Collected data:
━━━━
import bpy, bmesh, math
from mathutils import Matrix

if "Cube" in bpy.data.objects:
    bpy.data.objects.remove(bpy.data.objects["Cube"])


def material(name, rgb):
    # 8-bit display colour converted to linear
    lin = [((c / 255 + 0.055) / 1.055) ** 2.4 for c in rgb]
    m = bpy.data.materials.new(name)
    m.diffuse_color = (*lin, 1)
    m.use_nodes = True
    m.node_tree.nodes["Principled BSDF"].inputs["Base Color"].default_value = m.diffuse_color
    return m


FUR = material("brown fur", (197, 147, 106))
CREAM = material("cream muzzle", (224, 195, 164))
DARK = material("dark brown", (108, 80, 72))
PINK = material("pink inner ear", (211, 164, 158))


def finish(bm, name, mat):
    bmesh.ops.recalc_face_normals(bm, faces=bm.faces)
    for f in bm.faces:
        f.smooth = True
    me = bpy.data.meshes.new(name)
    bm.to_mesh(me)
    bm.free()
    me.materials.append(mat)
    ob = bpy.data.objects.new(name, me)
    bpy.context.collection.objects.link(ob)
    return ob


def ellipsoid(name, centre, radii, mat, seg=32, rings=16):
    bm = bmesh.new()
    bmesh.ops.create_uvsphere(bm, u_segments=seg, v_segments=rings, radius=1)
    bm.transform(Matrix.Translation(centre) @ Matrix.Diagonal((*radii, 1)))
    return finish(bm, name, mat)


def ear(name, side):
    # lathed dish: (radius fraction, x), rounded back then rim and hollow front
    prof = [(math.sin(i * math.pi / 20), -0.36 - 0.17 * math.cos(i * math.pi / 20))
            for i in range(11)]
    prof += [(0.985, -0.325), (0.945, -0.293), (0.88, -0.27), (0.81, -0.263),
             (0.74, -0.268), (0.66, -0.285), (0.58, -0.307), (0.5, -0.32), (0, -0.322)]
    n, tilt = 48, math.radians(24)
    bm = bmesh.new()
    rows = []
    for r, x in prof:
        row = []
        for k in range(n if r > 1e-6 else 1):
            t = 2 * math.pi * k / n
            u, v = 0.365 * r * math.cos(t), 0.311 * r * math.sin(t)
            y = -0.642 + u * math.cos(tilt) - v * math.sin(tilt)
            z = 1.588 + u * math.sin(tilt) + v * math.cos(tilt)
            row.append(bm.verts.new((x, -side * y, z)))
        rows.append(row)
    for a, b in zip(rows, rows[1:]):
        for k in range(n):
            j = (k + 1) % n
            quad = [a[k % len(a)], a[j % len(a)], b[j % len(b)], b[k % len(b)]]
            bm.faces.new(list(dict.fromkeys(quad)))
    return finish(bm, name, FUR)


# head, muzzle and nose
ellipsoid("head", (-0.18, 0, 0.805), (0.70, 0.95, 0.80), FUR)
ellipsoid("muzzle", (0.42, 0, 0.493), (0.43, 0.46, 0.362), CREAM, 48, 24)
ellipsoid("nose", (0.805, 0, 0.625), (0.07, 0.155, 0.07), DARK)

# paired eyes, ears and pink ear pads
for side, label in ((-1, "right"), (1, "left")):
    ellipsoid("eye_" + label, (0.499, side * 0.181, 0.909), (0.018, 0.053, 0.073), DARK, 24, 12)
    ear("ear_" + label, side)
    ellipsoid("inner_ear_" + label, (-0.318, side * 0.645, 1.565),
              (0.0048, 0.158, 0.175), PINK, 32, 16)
━━━━
» WHAT IS NEEDED
Return exactly the lines in the records above, beginning with the one that holds "# paired eyes, ears and pink ear pads" and ending with the last.

» COMPLETED EXERCISE
# paired eyes, ears and pink ear pads
for side, label in ((-1, "right"), (1, "left")):
    ellipsoid("eye_" + label, (0.499, side * 0.181, 0.909), (0.018, 0.053, 0.073), DARK, 24, 12)
    ear("ear_" + label, side)
    ellipsoid("inner_ear_" + label, (-0.318, side * 0.645, 1.565),
              (0.0048, 0.158, 0.175), PINK, 32, 16)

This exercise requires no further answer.